About this task → The lines to reproduce run from the first one below to the line containing "bm.verts.new(p)", both included. Reproduce them exactly and nothing else.

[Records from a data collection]
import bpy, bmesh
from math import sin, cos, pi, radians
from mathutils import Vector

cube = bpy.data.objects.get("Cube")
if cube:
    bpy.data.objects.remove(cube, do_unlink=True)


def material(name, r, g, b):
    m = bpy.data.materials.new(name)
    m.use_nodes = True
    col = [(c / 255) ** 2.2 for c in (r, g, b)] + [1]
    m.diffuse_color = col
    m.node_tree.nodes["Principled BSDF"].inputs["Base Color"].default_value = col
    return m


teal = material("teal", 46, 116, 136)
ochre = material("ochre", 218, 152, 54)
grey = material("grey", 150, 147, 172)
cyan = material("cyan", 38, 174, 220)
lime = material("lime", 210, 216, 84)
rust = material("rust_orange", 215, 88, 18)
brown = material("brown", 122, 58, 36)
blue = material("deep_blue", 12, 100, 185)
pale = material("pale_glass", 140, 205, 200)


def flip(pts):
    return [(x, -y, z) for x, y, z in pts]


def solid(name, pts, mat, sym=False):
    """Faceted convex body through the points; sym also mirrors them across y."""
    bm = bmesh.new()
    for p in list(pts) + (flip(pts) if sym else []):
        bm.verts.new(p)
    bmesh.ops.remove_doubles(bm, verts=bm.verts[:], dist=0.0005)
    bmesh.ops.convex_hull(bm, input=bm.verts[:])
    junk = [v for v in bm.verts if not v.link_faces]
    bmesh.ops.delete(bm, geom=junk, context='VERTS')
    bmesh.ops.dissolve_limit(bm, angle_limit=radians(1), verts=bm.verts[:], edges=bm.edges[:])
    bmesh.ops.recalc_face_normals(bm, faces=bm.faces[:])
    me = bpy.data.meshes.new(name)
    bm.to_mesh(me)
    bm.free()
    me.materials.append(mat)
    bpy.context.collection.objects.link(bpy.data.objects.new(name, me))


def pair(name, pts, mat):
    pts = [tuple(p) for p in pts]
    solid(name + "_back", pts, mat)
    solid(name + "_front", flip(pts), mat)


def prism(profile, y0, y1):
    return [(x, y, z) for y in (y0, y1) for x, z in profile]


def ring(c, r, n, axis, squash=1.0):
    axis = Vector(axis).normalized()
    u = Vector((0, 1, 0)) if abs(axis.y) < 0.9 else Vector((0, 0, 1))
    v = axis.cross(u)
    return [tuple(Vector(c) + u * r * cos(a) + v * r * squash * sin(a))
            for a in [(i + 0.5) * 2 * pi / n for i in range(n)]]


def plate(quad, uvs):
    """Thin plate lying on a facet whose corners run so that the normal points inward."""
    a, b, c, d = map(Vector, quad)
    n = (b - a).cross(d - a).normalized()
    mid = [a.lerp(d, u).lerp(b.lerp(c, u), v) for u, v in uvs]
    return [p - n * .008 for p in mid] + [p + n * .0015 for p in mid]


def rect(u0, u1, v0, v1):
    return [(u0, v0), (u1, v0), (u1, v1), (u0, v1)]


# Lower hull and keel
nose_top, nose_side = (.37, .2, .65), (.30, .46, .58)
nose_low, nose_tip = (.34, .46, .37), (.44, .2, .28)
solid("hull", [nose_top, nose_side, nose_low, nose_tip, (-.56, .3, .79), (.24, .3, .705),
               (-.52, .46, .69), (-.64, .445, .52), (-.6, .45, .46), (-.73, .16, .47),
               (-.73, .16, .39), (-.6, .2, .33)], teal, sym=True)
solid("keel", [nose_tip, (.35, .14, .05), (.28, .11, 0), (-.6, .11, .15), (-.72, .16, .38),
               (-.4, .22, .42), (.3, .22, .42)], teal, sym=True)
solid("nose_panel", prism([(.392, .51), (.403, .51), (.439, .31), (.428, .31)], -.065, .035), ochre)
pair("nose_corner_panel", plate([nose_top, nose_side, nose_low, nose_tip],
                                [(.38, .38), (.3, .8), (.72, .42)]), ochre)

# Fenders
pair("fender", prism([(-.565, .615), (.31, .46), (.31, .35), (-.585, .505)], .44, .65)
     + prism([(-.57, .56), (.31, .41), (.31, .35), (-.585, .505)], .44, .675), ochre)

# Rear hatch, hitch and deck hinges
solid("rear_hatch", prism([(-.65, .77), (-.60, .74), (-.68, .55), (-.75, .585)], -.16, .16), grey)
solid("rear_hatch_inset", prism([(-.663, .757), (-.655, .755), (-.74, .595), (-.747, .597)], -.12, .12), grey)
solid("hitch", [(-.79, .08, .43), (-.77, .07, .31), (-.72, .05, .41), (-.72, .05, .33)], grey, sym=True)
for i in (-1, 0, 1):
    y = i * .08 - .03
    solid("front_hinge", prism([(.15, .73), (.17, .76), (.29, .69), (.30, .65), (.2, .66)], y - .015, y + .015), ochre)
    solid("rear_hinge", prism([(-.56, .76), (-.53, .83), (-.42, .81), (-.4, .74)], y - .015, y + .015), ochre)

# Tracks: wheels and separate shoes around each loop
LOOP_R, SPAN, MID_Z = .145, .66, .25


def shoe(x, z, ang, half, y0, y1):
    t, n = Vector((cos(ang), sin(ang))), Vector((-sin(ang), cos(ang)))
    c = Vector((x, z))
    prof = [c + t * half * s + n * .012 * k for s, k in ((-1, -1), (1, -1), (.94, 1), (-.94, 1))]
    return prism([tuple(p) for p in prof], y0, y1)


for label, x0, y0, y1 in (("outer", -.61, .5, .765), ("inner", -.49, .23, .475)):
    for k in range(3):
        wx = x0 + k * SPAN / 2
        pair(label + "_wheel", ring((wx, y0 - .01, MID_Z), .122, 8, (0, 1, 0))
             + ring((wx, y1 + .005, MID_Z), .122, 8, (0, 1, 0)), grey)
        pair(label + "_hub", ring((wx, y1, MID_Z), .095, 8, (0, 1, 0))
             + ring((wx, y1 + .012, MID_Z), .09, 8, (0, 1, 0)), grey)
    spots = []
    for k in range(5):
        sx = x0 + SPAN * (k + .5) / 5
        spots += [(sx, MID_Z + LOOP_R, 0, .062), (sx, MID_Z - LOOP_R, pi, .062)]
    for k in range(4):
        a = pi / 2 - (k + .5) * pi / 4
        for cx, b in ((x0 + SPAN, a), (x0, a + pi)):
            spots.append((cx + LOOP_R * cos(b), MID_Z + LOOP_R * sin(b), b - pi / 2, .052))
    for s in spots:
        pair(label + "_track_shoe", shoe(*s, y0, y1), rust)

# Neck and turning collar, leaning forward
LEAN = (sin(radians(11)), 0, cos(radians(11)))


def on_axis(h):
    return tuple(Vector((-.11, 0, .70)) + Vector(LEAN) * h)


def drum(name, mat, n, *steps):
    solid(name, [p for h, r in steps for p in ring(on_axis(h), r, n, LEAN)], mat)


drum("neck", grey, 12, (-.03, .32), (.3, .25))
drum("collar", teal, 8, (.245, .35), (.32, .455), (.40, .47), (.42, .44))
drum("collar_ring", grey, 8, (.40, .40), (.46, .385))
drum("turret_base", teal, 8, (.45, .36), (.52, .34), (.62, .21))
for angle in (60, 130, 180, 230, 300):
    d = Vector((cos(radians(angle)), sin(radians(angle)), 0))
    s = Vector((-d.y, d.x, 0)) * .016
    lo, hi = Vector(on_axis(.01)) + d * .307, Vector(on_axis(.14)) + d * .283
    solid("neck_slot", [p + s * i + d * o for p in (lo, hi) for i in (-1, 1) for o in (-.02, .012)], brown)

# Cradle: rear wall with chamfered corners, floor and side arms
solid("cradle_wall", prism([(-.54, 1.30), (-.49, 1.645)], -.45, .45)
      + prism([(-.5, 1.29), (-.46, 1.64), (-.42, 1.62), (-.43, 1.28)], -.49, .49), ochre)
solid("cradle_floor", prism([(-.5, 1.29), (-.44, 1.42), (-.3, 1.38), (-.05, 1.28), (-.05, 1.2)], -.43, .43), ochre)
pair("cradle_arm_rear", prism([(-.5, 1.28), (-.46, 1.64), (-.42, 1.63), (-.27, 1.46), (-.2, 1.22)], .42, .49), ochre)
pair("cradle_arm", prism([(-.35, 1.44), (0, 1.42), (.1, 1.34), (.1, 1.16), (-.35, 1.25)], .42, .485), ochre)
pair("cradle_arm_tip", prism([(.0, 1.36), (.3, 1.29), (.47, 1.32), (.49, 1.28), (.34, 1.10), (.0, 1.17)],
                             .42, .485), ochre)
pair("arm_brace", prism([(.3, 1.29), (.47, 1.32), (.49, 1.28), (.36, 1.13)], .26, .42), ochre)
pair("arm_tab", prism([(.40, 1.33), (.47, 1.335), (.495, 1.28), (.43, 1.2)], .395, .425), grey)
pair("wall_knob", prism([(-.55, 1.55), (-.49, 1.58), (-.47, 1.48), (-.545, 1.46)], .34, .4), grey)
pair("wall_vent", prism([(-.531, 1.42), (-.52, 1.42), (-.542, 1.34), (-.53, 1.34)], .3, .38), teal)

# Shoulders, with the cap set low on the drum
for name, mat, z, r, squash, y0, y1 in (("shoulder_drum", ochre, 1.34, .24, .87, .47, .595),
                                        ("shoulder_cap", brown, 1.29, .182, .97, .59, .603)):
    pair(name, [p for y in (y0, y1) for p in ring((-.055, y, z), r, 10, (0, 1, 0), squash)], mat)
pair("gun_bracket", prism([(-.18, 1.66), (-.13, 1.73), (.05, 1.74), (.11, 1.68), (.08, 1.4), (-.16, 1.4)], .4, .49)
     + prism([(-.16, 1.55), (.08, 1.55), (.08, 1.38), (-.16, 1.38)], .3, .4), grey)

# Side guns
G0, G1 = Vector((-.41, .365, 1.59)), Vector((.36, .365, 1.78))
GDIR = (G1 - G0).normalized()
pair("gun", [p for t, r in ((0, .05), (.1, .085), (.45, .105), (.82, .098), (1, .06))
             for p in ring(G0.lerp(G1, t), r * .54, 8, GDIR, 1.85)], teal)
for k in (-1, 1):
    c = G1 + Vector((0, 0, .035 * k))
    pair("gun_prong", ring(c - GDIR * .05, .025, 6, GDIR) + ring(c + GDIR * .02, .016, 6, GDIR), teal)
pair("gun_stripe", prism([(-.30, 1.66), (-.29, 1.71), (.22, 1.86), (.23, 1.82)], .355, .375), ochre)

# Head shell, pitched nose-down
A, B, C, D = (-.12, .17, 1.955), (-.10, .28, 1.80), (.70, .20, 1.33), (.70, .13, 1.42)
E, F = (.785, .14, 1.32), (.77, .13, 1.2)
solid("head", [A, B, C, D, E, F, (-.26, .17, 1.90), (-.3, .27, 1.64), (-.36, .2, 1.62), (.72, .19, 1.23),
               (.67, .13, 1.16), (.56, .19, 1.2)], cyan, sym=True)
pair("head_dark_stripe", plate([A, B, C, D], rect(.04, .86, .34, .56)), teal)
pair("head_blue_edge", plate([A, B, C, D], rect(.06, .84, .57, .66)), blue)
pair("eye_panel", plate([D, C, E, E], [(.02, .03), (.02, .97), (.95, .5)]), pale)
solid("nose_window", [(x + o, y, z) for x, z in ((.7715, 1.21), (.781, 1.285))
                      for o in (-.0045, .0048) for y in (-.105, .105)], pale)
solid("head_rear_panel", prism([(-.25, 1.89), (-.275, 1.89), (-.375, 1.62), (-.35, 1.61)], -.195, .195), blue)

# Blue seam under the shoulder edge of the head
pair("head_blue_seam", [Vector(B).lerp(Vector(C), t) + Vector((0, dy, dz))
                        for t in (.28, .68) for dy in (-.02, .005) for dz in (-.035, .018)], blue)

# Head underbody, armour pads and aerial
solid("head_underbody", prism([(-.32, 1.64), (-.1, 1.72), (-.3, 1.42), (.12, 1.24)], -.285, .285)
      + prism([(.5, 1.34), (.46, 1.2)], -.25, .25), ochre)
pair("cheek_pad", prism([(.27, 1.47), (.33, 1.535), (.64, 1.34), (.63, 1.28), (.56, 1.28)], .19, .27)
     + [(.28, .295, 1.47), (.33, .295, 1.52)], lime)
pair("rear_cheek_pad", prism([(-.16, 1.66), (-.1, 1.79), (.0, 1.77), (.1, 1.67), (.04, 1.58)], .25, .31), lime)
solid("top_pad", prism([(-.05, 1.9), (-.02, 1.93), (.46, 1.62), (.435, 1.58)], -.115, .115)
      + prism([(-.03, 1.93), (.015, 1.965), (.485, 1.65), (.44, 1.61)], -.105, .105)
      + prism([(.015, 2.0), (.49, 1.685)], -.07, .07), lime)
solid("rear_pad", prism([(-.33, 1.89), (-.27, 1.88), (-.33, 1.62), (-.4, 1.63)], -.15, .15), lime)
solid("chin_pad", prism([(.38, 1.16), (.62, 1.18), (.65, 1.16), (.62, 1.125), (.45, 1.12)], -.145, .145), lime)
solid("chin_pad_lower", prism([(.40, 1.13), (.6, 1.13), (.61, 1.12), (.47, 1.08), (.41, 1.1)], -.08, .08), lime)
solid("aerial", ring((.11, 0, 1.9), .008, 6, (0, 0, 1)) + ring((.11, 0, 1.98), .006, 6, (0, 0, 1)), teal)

Written reply →
import bpy, bmesh
from math import sin, cos, pi, radians
from mathutils import Vector

cube = bpy.data.objects.get("Cube")
if cube:
    bpy.data.objects.remove(cube, do_unlink=True)


def material(name, r, g, b):
    m = bpy.data.materials.new(name)
    m.use_nodes = True
    col = [(c / 255) ** 2.2 for c in (r, g, b)] + [1]
    m.diffuse_color = col
    m.node_tree.nodes["Principled BSDF"].inputs["Base Color"].default_value = col
    return m


teal = material("teal", 46, 116, 136)
ochre = material("ochre", 218, 152, 54)
grey = material("grey", 150, 147, 172)
cyan = material("cyan", 38, 174, 220)
lime = material("lime", 210, 216, 84)
rust = material("rust_orange", 215, 88, 18)
brown = material("brown", 122, 58, 36)
blue = material("deep_blue", 12, 100, 185)
pale = material("pale_glass", 140, 205, 200)


def flip(pts):
    return [(x, -y, z) for x, y, z in pts]


def solid(name, pts, mat, sym=False):
    """Faceted convex body through the points; sym also mirrors them across y."""
    bm = bmesh.new()
    for p in list(pts) + (flip(pts) if sym else []):
        bm.verts.new(p)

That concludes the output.